Updates on the rescue group’s Facebook page complete with video clips show both dogs appearing to be severely ill. Princess is shown lying motionless with matted, yellowed fur. Fitz-Gerald had them taken to Quartet Veterinary Specialty and Emergency Hospital in Cary for treatment.

Fitz-Gerald said both dogs had heartworms, which can be fatal if untreated.

Princess had the tick-borne disease ehrlichia and a urinary tract infection, was severely dehydrated and had “live fire ants and other bugs crawling around” in her fur, according to Dawn Tucker, For the Love of Dogs’ rescue coordinator.

“She is not sedated in this video,” Tucker wrote in a post to the group’s Facebook page, For The Love of Dogs NC. “She’s barely able to stand and has had a seizure earlier today. She is only two years old. This is beyond sad.”

Regis suffered from a high fever and had difficulty walking in addition to having matted fur and parasites, according to the rescue group.

Asked about the dogs’ condition, Page disputed Fitz-Gerald’s claims and said he has veterinary records showing “all their shots are up to date through February of 2018.”

“He’s done this in a vindictive sort of way,” Page said. “He was going to do a service for us, and I wish he had been stopped. These dogs were not whatever he says; it’s not true.”

Fitz-Gerald said videos of the dogs on Facebook and records from the veterinary specialists who treated them show that they were on the verge of death.

“I simply want to help the dogs,” he said. “I have no interest in attacking this couple. I wouldn’t know them if they walked in the house right now. But the dogs are paying the price, and I simply want to intervene in this. I’m sorry for them, but the dogs don’t need to pay the price with their lives. They need to be given every chance medically to live.”

Page said the purebred Great Pyrenees dogs are worth $3,000, noting he “hate(s) to say cash value on a dog” and he and his wife want them returned. He says Fitz-Gerald’s offer to help treat Princess’ illness turned into a crime when he refused to give the dogs back.

“They left here for a purpose,” Page said of the dogs. “We thought that we could trust the man, but the man is a thief.”

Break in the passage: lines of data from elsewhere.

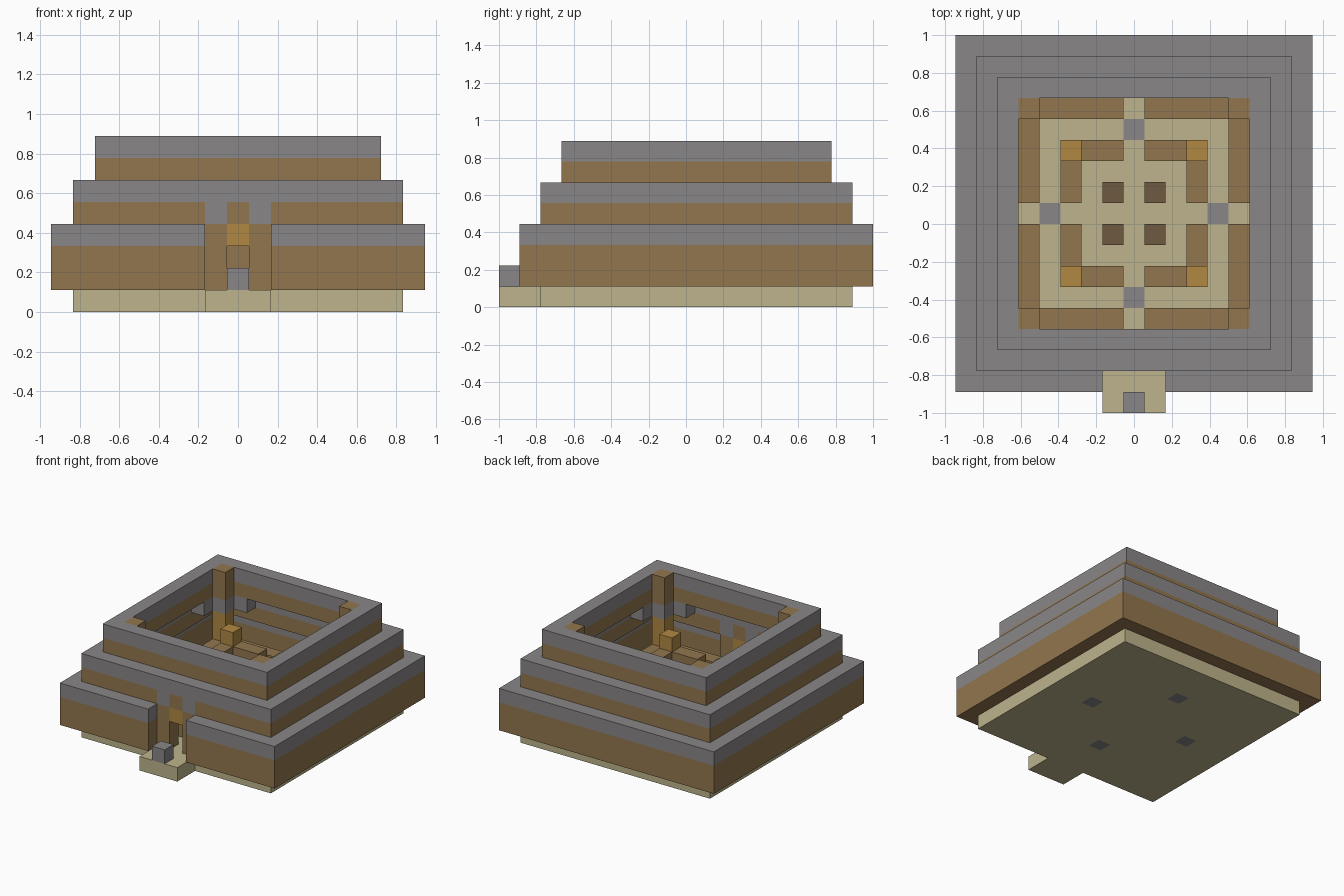
import bpy, bmesh
from mathutils import Matrix, Vector

U = 1 / 9            # one building block
SHIFT = 0.5          # house centre sits half a block behind the origin

cube = bpy.data.objects.get("Cube")
if cube:
    bpy.data.objects.remove(cube)


def material(name, rgb):
    lin = [((c / 255 + 0.055) / 1.055) ** 2.4 for c in rgb] + [1]
    m = bpy.data.materials.new(name)
    m.use_nodes = True
    m.diffuse_color = lin
    m.node_tree.nodes["Principled BSDF"].inputs["Base Color"].default_value = lin
    return m


STONE = material("grey stone", (137, 134, 135))
WOOD = material("brown wood", (146, 118, 78))
SAND = material("pale sand", (189, 180, 140))
GOLD = material("golden wood", (177, 137, 68))
DARK = material("dark wood", (111, 91, 65))


def finish(bm, name, *mats):
    bmesh.ops.transform(bm, matrix=Matrix.Scale(U, 4) @ Matrix.Translation((0, SHIFT, 0)),
                        verts=bm.verts)
    me = bpy.data.meshes.new(name)
    bm.to_mesh(me)
    bm.free()
    for m in mats:
        me.materials.append(m)
    ob = bpy.data.objects.new(name, me)
    bpy.context.collection.objects.link(ob)
    return ob


def blocks(name, mat, boxes):
    """One object from boxes given as (x0, x1, y0, y1, z0, z1) in blocks."""
    bm = bmesh.new()
    for x0, x1, y0, y1, z0, z1 in boxes:
        mid = Vector((x0 + x1, y0 + y1, z0 + z1)) / 2
        size = Matrix.Diagonal((x1 - x0, y1 - y0, z1 - z0, 1))
        bmesh.ops.create_cube(bm, size=1, matrix=Matrix.Translation(mid) @ size)
    return finish(bm, name, mat)


def ring(r, z0, z1, gap=0):
    """Square wall one block thick, with an optional opening in front."""
    i = r - 1
    front = [(-r, -gap, -r, -i, z0, z1), (gap, r, -r, -i, z0, z1)] if gap else [(-r, r, -r, -i, z0, z1)]
    return front + [(-r, r, i, r, z0, z1), (-r, -i, -i, i, z0, z1), (i, r, -i, i, z0, z1)]


def four(x0, x1, y0, y1, z0, z1):
    """Mirror a box into all four quarters."""
    return [(min(sx * x0, sx * x1), max(sx * x0, sx * x1),
             min(sy * y0, sy * y1), max(sy * y0, sy * y1), z0, z1)
            for sx in (1, -1) for sy in (1, -1)]


# Floor slab with four stone cells
bm = bmesh.new()
bmesh.ops.create_grid(bm, x_segments=15, y_segments=15, size=7.5)
top = bmesh.ops.extrude_face_region(bm, geom=bm.faces[:])["geom"]
bmesh.ops.translate(bm, vec=(0, 0, 1), verts=[v for v in top if isinstance(v, bmesh.types.BMVert)])
bmesh.ops.recalc_face_normals(bm, faces=bm.faces)
for f in bm.faces:
    c = f.calc_center_median()
    a, b = sorted((abs(c.x), abs(c.y)))
    f.material_index = int(a < 0.1 and abs(b - 4) < 0.1)
finish(bm, "floor", SAND, STONE)

# Porch
blocks("porch", SAND, [(-1.5, 1.5, -9.5, -7.5, 0, 1)])
blocks("porch_step", STONE, [(-0.5, 0.5, -9.5, -8.5, 1, 2)])

# Stepped walls, each with a stone cap
blocks("lower_wall", WOOD, ring(8.5, 1, 3, 1.5))
blocks("lower_cap", STONE, ring(8.5, 3, 4, 1.5))
blocks("middle_wall", WOOD, ring(7.5, 4, 5, 1.5))
blocks("middle_cap", STONE, ring(7.5, 5, 6))
blocks("upper_wall", WOOD, ring(6.5, 6, 7))
blocks("upper_cap", STONE, ring(6.5, 7, 8))

# Doorway
blocks("door_posts", WOOD, [(s - 0.5, s + 0.5, -7.5, -6.5, 1, 4) for s in (-1, 1)])
blocks("door_shoulders", STONE, [(s - 0.5, s + 0.5, -7.5, -6.5, 4, 5) for s in (-1, 1)])
blocks("door_lintel", GOLD, [(-0.5, 0.5, -7.5, -6.5, 3, 4)])
blocks("door_keystone", WOOD, [(-0.5, 0.5, -7.5, -6.5, 4, 5)])

# Corner columns with stone collars
blocks("column_bases", GOLD, four(4.5, 5.5, 4.5, 5.5, 1, 5))
blocks("column_collars", STONE, four(4.5, 5.5, 4.5, 5.5, 5, 6)
       + four(3.5, 5.5, 5.5, 6.5, 5, 6) + four(5.5, 6.5, 3.5, 5.5, 5, 6))
blocks("column_tops", WOOD, four(4.5, 5.5, 4.5, 5.5, 6, 8))

# Outer benches
blocks("outer_benches", WOOD, four(0.5, 4.5, 4.5, 5.5, 1, 3) + four(4.5, 5.5, 0.5, 4.5, 1, 3))

# Inner partition with golden corner posts
blocks("inner_partition", WOOD, four(0.5, 2.5, 2.5, 3.5, 1, 4) + four(2.5, 3.5, 0.5, 2.5, 1, 4))
blocks("inner_corner_posts", GOLD, four(2.5, 3.5, 2.5, 3.5, 1, 5))

# Central stools
blocks("stools", DARK, four(0.5, 1.5, 0.5, 1.5, 1, 2))
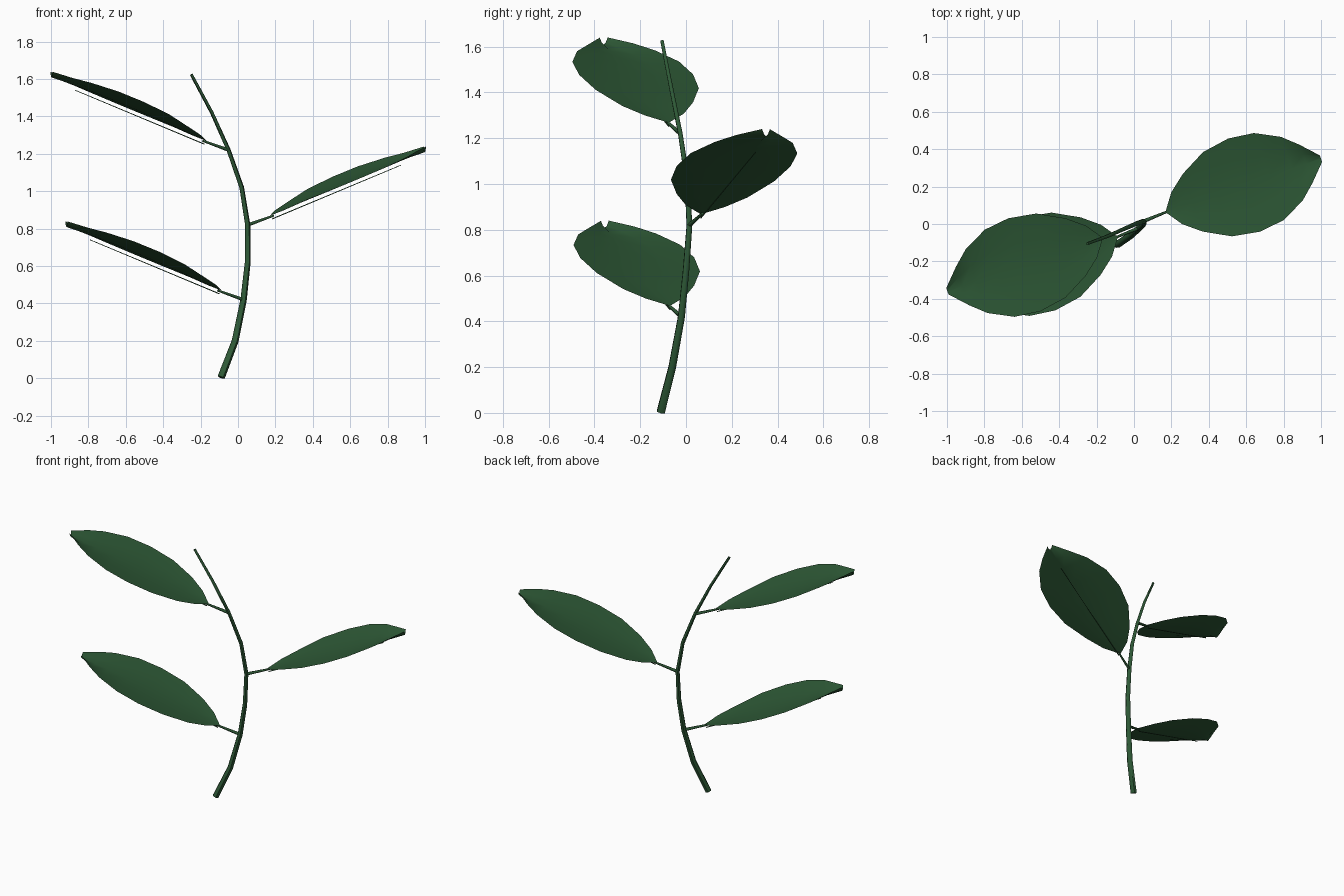
import bpy
import bmesh
from math import pi
from mathutils import Vector, Matrix

cube = bpy.data.objects.get("Cube")
if cube:
    bpy.data.objects.remove(cube, do_unlink=True)

# One green for the whole sprig
green = bpy.data.materials.new("leaf_green")
green.use_nodes = True
color = (0.027, 0.1, 0.037, 1)
green.diffuse_color = color
bsdf = next(n for n in green.node_tree.nodes if n.type == 'BSDF_PRINCIPLED')
bsdf.inputs["Base Color"].default_value = color
bsdf.inputs["Roughness"].default_value = 0.8


def tube(name, points, radii, matrix=Matrix()):
    """Tapered round tube through the points, as a mesh."""
    curve = bpy.data.curves.new(name, 'CURVE')
    curve.dimensions = '3D'
    curve.bevel_depth = 1
    curve.bevel_resolution = 1
    curve.use_fill_caps = True
    spline = curve.splines.new('POLY')
    spline.points.add(len(points) - 1)
    for p, co, r in zip(spline.points, points, radii):
        p.co = (*(matrix @ Vector(co)), 1)
        p.radius = r
    obj = bpy.data.objects.new(name, curve)
    bpy.context.collection.objects.link(obj)
    curve.materials.append(green)
    bpy.ops.object.select_all(action='DESELECT')
    obj.select_set(True)
    bpy.context.view_layer.objects.active = obj
    bpy.ops.object.convert(target='MESH')
    bpy.ops.object.shade_smooth_by_angle(angle=pi / 3)


# Leaf rows: distance along, half width, midline lift, sideways tilt, cupping
LEAF_ROWS = [(0, 0.006, 0, 0, 0), (0.06, 0.09, 0, 0.008, 0.01),
             (0.15, 0.163, 0.005, 0.014, 0.015), (0.29, 0.238, 0.01, 0.028, 0.022),
             (0.44, 0.263, 0.013, 0.034, 0.024), (0.58, 0.246, 0.013, 0.032, 0.026),
             (0.71, 0.18, 0.01, 0.022, 0.026), (0.79, 0.108, 0.005, 0.01, 0.028),
             (0.875, 0.018, 0, 0.002, 0.03)]
LEAF_BASE = Vector((0.12, 0.05, 0.05))
ALONG = Vector((0.946, 0.325, 0))
ACROSS = Vector((-0.325, 0.946, 0))
SLOPE = 0.41


def leaf_blade(name, matrix):
    """Cupped, slightly tilted sheet that rises away from the stem."""
    bm = bmesh.new()
    rows = []
    for u, width, lift, tilt, cup in LEAF_ROWS:
        row = []
        for t in (-1, -0.5, 0, 0.5, 1):
            p = LEAF_BASE + ALONG * u + ACROSS * (width * t)
            p.z += SLOPE * (p.x - LEAF_BASE.x) + lift + tilt * t + cup * t * t
            row.append(bm.verts.new(matrix @ p))
        rows.append(row)
    for a, b in zip(rows, rows[1:]):
        for i in range(len(a) - 1):
            bm.faces.new((a[i], b[i], b[i + 1], a[i + 1])).smooth = True
    mesh = bpy.data.meshes.new(name)
    bm.to_mesh(mesh)
    bm.free()
    mesh.materials.append(green)
    bpy.context.collection.objects.link(bpy.data.objects.new(name, mesh))


# Bowed main stem
stem = [(-0.09, -0.11, 0.005), (-0.015, -0.06, 0.2), (0.03, -0.02, 0.42),
        (0.052, 0.0, 0.62), (0.052, 0.015, 0.82), (0.02, 0.005, 1.02),
        (-0.05, -0.025, 1.22), (-0.14, -0.065, 1.42), (-0.25, -0.105, 1.625)]
tube("stem", stem, [0.02 - 0.0015 * i for i in range(len(stem))])

# Leaves alternate sides up the stem
for label, index, turn in (("lower", 2, pi), ("middle", 4, 0), ("upper", 6, pi)):
    place = Matrix.Translation(stem[index]) @ Matrix.Rotation(turn, 4, 'Z')
    leaf_blade(label + "_leaf", place)
    tube(label + "_leaf_stalk", [(0, 0, 0), LEAF_BASE + ALONG * 0.02], (0.01, 0.006), place)
    tube(label + "_leaf_midrib", [(0.13, 0.05, 0.032), (0.82, 0.29, 0.32)], (0.003, 0.002), place)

Fitz-Gerald said Princess and Regis are still recovering from serious illnesses, and he cannot in good conscience expose the animals to neglect by returning them to Page.

“I’m very sorry for the people, but they didn’t do right by the dogs,” he said. “That’s the bottom line. The dogs are paying the price for their inability to care for them.”

Fitz-Gerald received a $1,500 unsecured bond on the felony charge, and attorney Will Farris accompanied him to his first appearance Tuesday morning in Nash County District Court.

The next hearing in the case is scheduled for Oct. 5 in Nashville.